Locate every line in the records below that contains the word "LEATHER", and copy each one.

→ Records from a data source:
= Beginning of Section =

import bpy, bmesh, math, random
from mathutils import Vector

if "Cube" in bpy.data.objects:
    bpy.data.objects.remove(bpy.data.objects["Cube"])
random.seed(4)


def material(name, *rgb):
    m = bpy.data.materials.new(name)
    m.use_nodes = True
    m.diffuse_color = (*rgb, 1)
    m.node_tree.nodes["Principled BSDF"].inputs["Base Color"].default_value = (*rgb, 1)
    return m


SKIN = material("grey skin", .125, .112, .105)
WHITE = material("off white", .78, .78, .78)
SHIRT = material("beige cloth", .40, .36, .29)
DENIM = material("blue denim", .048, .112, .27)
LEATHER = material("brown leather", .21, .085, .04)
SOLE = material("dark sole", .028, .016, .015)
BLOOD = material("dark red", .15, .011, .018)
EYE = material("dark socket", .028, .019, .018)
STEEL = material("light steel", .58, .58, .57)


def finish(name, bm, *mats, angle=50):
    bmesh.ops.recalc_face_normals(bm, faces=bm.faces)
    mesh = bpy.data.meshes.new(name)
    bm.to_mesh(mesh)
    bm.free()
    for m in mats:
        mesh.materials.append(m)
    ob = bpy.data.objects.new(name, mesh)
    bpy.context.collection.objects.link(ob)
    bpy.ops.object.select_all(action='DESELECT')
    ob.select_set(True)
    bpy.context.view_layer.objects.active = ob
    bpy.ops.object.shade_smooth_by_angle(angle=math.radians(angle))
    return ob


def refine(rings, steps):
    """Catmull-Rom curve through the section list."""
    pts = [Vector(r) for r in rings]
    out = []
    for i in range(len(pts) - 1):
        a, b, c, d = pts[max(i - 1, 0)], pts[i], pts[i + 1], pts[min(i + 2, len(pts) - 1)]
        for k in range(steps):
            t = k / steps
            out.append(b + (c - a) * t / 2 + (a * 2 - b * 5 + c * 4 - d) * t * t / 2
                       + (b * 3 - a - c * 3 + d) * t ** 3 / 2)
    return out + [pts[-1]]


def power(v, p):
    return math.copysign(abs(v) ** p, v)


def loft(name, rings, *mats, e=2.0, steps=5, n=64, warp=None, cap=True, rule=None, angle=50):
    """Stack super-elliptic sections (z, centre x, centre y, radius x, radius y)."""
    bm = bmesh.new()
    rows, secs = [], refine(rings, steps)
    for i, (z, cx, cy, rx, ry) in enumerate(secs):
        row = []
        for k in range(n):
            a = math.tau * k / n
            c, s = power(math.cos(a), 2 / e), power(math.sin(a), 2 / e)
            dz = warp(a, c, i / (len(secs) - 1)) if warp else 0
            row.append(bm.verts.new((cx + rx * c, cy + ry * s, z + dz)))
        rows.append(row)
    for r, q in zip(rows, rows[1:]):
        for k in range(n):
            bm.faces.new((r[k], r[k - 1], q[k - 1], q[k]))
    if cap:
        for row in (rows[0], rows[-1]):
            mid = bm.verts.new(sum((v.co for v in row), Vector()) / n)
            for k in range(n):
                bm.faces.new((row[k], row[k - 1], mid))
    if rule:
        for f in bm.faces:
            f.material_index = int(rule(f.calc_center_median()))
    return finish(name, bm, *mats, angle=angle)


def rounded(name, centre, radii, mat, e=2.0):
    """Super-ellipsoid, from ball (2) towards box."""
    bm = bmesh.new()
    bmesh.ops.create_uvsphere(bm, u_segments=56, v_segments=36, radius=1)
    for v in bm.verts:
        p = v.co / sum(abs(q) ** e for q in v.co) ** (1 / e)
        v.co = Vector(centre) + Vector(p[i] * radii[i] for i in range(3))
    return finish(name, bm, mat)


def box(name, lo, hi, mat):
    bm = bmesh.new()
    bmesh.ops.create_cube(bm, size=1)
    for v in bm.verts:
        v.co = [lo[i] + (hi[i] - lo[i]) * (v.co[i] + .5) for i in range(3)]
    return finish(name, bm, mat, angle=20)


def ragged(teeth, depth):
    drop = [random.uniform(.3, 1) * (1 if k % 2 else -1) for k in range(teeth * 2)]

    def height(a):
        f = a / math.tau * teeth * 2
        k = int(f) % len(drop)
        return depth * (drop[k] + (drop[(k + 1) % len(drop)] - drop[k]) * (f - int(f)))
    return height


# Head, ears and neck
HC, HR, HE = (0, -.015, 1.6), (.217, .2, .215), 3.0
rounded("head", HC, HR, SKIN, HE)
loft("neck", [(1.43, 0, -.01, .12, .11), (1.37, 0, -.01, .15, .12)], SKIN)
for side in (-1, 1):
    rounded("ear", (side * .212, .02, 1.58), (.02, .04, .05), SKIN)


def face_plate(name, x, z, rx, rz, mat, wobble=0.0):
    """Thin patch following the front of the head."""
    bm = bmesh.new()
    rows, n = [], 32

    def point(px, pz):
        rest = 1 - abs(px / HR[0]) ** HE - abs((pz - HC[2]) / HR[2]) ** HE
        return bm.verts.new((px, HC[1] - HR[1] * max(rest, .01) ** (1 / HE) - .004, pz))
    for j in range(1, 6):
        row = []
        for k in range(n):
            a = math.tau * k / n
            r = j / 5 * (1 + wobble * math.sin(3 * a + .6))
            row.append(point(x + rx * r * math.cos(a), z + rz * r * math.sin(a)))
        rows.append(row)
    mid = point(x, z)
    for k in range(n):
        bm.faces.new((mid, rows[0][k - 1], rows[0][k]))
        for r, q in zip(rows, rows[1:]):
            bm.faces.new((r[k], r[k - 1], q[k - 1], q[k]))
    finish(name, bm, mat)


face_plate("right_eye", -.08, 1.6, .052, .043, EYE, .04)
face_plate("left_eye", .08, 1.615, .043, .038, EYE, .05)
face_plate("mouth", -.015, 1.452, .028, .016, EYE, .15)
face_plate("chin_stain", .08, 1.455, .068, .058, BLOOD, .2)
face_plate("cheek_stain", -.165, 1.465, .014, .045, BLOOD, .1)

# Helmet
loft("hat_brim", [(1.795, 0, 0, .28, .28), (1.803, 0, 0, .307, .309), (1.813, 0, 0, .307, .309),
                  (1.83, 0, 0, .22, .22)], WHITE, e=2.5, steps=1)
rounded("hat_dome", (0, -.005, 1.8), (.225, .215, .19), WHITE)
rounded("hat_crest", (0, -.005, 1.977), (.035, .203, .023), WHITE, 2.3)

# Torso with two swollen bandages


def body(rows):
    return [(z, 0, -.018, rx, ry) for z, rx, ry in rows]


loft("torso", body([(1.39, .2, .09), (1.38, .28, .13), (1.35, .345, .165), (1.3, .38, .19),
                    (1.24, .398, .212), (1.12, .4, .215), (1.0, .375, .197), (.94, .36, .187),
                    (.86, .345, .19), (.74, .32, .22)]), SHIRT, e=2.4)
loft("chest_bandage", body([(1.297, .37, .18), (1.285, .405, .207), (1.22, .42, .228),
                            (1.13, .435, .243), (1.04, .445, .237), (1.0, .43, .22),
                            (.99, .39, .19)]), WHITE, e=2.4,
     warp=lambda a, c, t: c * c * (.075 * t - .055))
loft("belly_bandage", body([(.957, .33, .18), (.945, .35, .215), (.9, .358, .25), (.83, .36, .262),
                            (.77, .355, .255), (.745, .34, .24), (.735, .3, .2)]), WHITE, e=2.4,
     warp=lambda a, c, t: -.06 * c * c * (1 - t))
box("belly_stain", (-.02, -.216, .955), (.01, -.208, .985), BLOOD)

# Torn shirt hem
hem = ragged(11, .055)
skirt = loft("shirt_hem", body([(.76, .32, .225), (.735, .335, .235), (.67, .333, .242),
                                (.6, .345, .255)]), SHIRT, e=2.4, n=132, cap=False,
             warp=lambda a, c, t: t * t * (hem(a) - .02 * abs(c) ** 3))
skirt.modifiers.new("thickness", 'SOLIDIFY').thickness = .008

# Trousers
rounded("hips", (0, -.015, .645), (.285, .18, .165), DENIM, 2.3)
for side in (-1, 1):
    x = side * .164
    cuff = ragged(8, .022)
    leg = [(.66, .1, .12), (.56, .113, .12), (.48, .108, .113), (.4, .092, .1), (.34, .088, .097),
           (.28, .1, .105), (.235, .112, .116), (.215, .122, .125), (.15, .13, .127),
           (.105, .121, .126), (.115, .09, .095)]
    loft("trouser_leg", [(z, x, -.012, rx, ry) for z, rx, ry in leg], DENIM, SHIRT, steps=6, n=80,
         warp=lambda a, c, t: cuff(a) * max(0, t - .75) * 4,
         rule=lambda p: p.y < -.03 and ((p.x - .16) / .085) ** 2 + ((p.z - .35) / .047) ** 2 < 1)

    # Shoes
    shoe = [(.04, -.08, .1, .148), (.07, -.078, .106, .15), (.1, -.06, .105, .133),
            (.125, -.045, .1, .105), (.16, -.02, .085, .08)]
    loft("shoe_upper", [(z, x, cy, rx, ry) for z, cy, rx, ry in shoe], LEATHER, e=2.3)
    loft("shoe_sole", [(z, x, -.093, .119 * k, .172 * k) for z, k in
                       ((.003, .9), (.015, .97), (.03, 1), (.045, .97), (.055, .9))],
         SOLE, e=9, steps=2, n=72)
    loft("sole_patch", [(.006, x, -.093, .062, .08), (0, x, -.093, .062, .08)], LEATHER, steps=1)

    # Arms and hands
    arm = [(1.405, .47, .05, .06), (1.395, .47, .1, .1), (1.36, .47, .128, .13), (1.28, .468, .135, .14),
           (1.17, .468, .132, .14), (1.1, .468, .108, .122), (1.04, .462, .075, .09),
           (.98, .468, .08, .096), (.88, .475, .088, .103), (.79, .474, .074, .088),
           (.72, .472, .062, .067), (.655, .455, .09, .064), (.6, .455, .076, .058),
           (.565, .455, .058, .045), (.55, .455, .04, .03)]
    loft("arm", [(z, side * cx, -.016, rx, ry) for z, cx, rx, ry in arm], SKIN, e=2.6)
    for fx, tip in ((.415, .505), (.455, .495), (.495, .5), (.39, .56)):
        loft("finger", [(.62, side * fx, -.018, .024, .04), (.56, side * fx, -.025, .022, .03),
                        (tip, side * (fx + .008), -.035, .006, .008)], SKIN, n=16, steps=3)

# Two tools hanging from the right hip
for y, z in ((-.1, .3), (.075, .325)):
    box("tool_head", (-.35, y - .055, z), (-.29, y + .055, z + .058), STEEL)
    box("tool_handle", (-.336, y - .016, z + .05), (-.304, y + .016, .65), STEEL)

= End of Section =

→ ANSWER TO THIS PROBLEM:
LEATHER = material("brown leather", .21, .085, .04)
    loft("shoe_upper", [(z, x, cy, rx, ry) for z, cy, rx, ry in shoe], LEATHER, e=2.3)
    loft("sole_patch", [(.006, x, -.093, .062, .08), (0, x, -.093, .062, .08)], LEATHER, steps=1)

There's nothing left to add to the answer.